• **Exercise goal**
What lines of the data hold the string "return"? Pull each one out.

___ Stored data

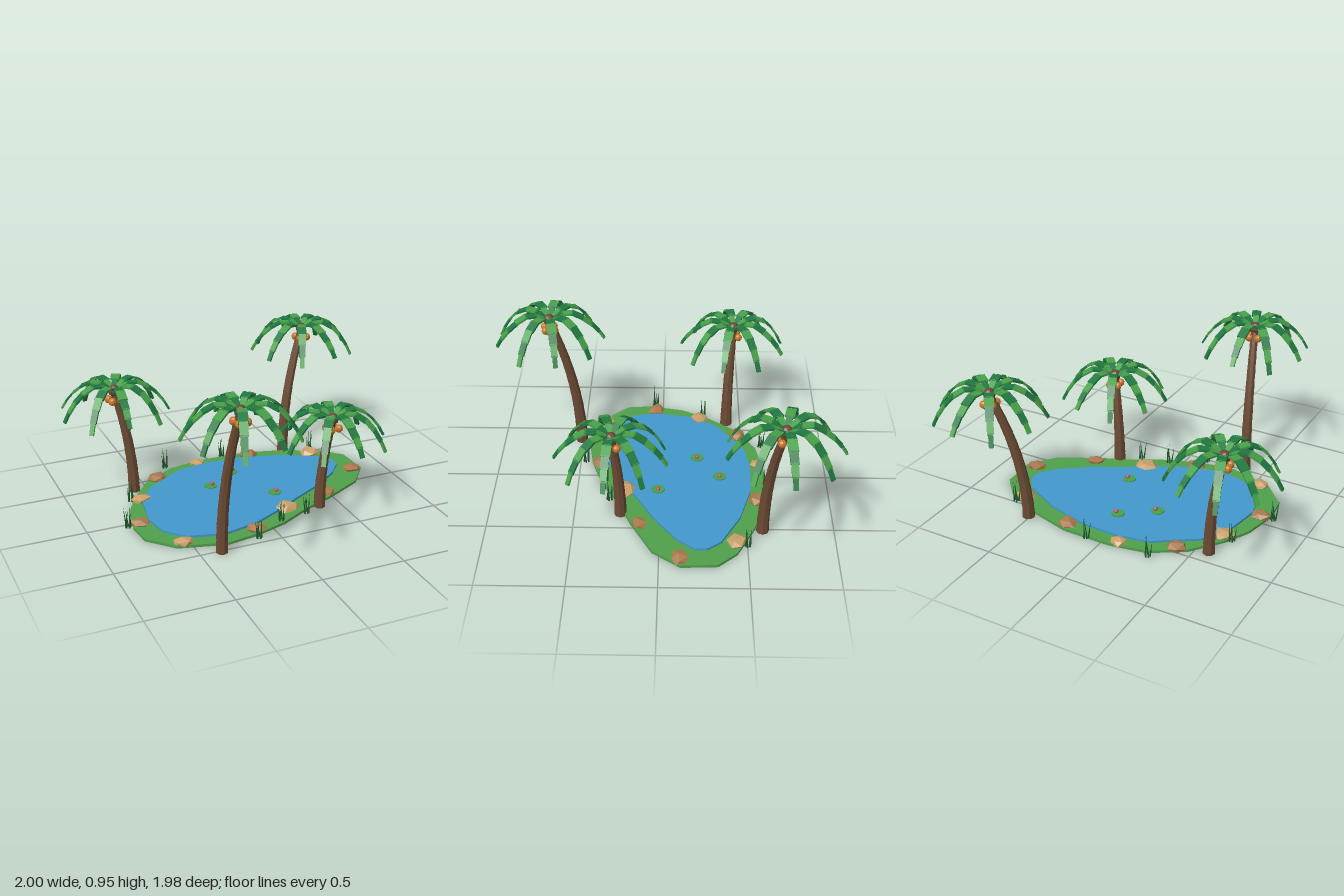
import * as THREE from 'three';
import { mergeGeometries } from 'three/addons/utils/BufferGeometryUtils.js';

const mat = (name, color) => {
  const m = new THREE.MeshStandardMaterial({ color, flatShading: true });
  m.name = name;
  return m;
};
const M = {
  grass: mat('bankGreen', 0x509f4c),
  water: mat('waterBlue', 0x4299cc),
  bark: mat('barkBrown', 0x6b4a33),
  leafLight: mat('leafLight', 0x48a04a),
  leafDark: mat('leafDark', 0x207840),
  coconut: mat('coconutOrange', 0xc8762a),
  stoneLight: mat('stoneTan', 0xc9a06a),
  stoneDark: mat('stoneBrown', 0xa87a4c),
  reed: mat('reedGreen', 0x1f5a2c),
  flower: mat('flowerPink', 0xc84878),
};
const UP = new THREE.Vector3(0, 1, 0);

function add(parent, name, geometry, material) {
  const mesh = new THREE.Mesh(geometry, material);
  mesh.name = name;
  parent.add(mesh);
  return mesh;
}

// Flat slab from a ground outline of [x, z] points
function slab(points, y0, y1) {
  const shape = new THREE.Shape(points.map(([x, z]) => new THREE.Vector2(x, -z)));
  const g = new THREE.ExtrudeGeometry(shape, { depth: y1 - y0, bevelEnabled: false });
  return g.rotateX(-Math.PI / 2).translate(0, y0, 0);
}

// Curved trunk of stacked, slightly flared rings
function trunkGeometry(base, top) {
  const mid = new THREE.Vector3(base.x, top.y / 2, base.z);
  const curve = new THREE.QuadraticBezierCurve3(base, mid, top);
  const n = 10, parts = [];
  for (let i = 0; i < n; i++) {
    const a = curve.getPoint(i / n), b = curve.getPoint((i + 1) / n);
    const dir = b.clone().sub(a);
    const r = 0.037 - 0.013 * i / n;
    const g = new THREE.CylinderGeometry(r - 0.003, r, dir.length() * (i ? 1.06 : 1), 8);
    g.applyQuaternion(new THREE.Quaternion().setFromUnitVectors(UP, dir.normalize()));
    const c = a.add(b).multiplyScalar(0.5);
    parts.push(g.translate(c.x, c.y, c.z));
  }
  return mergeGeometries(parts);
}

// One drooping frond along +x: overlapping boxes, alternating between two greens
function frondParts(droop) {
  const path = [[0.025, 0.025], [0.08, 0.055], [0.14, 0.06], [0.2, 0.03], [0.25, -0.015], [0.292, -0.07], [0.322, -0.125]];
  const widths = [0.036, 0.052, 0.054, 0.046, 0.038, 0.027];
  return widths.map((w, i) => {
    const [r0, h0] = path[i], [r1, h1] = path[i + 1];
    const y0 = h0 < 0.05 && i > 2 ? h0 * droop : h0, y1 = h1 < 0 ? h1 * droop : h1;
    const g = new THREE.BoxGeometry(Math.hypot(r1 - r0, y1 - y0) + 0.008, 0.012, w);
    g.rotateZ(Math.atan2(y1 - y0, r1 - r0));
    return g.translate((r0 + r1) / 2, (y0 + y1) / 2, 0);
  });
}

function palm(name, [bx, bz], [tx, ty, tz], startDeg) {
  const group = new THREE.Group();
  group.name = name;
  add(group, 'trunk', trunkGeometry(new THREE.Vector3(bx, 0, bz), new THREE.Vector3(tx, ty, tz)), M.bark);

  const crown = new THREE.Group();
  crown.name = 'crown';
  crown.position.set(tx, ty, tz);
  add(crown, 'crownHeart', new THREE.SphereGeometry(0.036, 8, 6), M.bark).position.y = 0.012;

  // Nine fronds around the heart
  const light = [], dark = [];
  for (let i = 0; i < 9; i++) {
    const angle = THREE.MathUtils.degToRad(startDeg + i * 40);
    frondParts(1 + 0.18 * Math.sin(i * 2.4)).forEach((g, k) => {
      ((i + k) % 2 ? dark : light).push(g.rotateY(-angle));
    });
  }
  add(crown, 'lightFronds', mergeGeometries(light), M.leafLight);
  add(crown, 'darkFronds', mergeGeometries(dark), M.leafDark);

  // Coconuts hanging under the fronds
  const nuts = [];
  for (let i = 0; i < 4; i++) {
    const a = i * Math.PI / 2 + 0.6;
    nuts.push(new THREE.SphereGeometry(0.024, 8, 6).translate(Math.cos(a) * 0.038, -0.045, Math.sin(a) * 0.038));
  }
  add(crown, 'coconuts', mergeGeometries(nuts), M.coconut);
  group.add(crown);
  return group;
}

// Faceted stone, flattened where it meets the ground
function rockGeometry(seed, size) {
  const g = new THREE.IcosahedronGeometry(1, 0).rotateZ(seed * 0.7).rotateY(seed * 1.9);
  const p = g.attributes.position;
  for (let i = 0; i < p.count; i++) {
    const x = p.getX(i), y = p.getY(i), z = p.getZ(i);
    const k = size * (1 + 0.16 * Math.sin(Math.round(x * 50) * 0.1 + Math.round(y * 50) * 0.14 + Math.round(z * 50) * 0.18 + seed));
    p.setXYZ(i, x * k * 1.1, Math.max(0.004, 0.022 + y * k * 0.5), z * k * 0.95);
  }
  g.computeVertexNormals();
  return g;
}

// Tuft of thin pointed blades
function tuftGeometry(seed) {
  const blades = [];
  for (let i = 0; i < 5; i++) {
    const a = i * 2.5 + seed, h = 0.09 + 0.05 * Math.abs(Math.sin(i * 1.7 + seed));
    const g = new THREE.ConeGeometry(0.006, h, 4).translate(0, h / 2, 0);
    g.rotateZ(0.13 * Math.sin(a * 3)).rotateX(0.08 * Math.cos(a * 2));
    blades.push(g.translate(Math.cos(a) * 0.014, 0, Math.sin(a) * 0.014));
  }
  return mergeGeometries(blades);
}

export function createModel() {
  const model = new THREE.Group();
  model.name = 'palmOasis';

  // Grassy bank and pond
  const bank = [[0.84, -0.12], [0.72, 0.04], [0.47, 0.17], [0.28, 0.25], [0.08, 0.36], [-0.12, 0.425], [-0.31, 0.455],
    [-0.59, 0.38], [-0.73, 0.23], [-0.745, 0.08], [-0.7, -0.13], [-0.62, -0.28], [-0.48, -0.46], [-0.28, -0.585],
    [-0.05, -0.625], [0.25, -0.62], [0.5, -0.55], [0.73, -0.44], [0.83, -0.33]];
  const pond = [[0.71, -0.2], [0.63, -0.1], [0.45, 0.03], [0.25, 0.14], [0.1, 0.23], [-0.08, 0.32], [-0.3, 0.37],
    [-0.51, 0.315], [-0.61, 0.2], [-0.64, 0.04], [-0.6, -0.19], [-0.5, -0.35], [-0.33, -0.46], [-0.26, -0.51],
    [-0.06, -0.545], [0.18, -0.535], [0.43, -0.465], [0.65, -0.35], [0.71, -0.27]];
  add(model, 'bank', slab(bank, 0, 0.016), M.grass);
  add(model, 'water', slab(pond, 0.01, 0.03), M.water);

  // Palms: base, trunk top, angle of the first frond
  model.add(
    palm('frontPalm', [-0.375, 0.51], [-0.33, 0.885, 0.67], -11),
    palm('backRightPalm', [-0.58, -0.41], [-0.67, 0.65, -0.44], 12),
    palm('backLeftPalm', [0.51, -0.59], [0.67, 0.79, -0.67], -6),
    palm('frontLeftPalm', [0.37, 0.23], [0.42, 0.56, 0.27], 5.5),
  );

  // Stones around the shore: x, z, size, light or dark
  [[-0.1, -0.585, 0.047, 1], [0.255, -0.57, 0.064, 0], [0.64, -0.44, 0.062, 1], [0.775, -0.12, 0.055, 0],
    [0.48, 0.12, 0.05, 0], [0.175, 0.21, 0.068, 1], [-0.11, 0.375, 0.06, 0], [-0.545, 0.355, 0.05, 1],
    [-0.69, 0.04, 0.06, 0], [-0.59, -0.24, 0.06, 1], [-0.41, -0.475, 0.066, 0],
  ].forEach(([x, z, size, light], i) => {
    add(model, 'rock', rockGeometry(i + 1, size), light ? M.stoneLight : M.stoneDark).position.set(x, 0, z);
  });

  // Reed tufts on the bank
  [[-0.77, 0.05], [-0.305, -0.62], [0.09, -0.63], [-0.13, 0.465], [0.07, 0.335], [0.25, 0.3], [0.66, -0.5], [-0.65, -0.26],
  ].forEach(([x, z], i) => add(model, 'reeds', tuftGeometry(i * 1.3), M.reed).position.set(x, 0.01, z));

  // Lily pads, each with a small bloom
  [[0.04, -0.355], [-0.15, -0.22], [0.175, 0.015]].forEach(([x, z]) => {
    const lily = new THREE.Group();
    lily.name = 'lily';
    lily.position.set(x, 0.033, z);
    add(lily, 'pad', new THREE.CylinderGeometry(0.04, 0.04, 0.006, 10), M.leafLight);
    add(lily, 'bloom', new THREE.SphereGeometry(0.013, 7, 5), M.flower).position.set(0.012, 0.012, 0);
    model.add(lily);
  });
  return model;
}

______

• **Solution**
  return m;
  return mesh;
  return g.rotateX(-Math.PI / 2).translate(0, y0, 0);
  return mergeGeometries(parts);
  return widths.map((w, i) => {
    return g.translate((r0 + r1) / 2, (y0 + y1) / 2, 0);
  return group;
  return g;
  return mergeGeometries(blades);
  return model;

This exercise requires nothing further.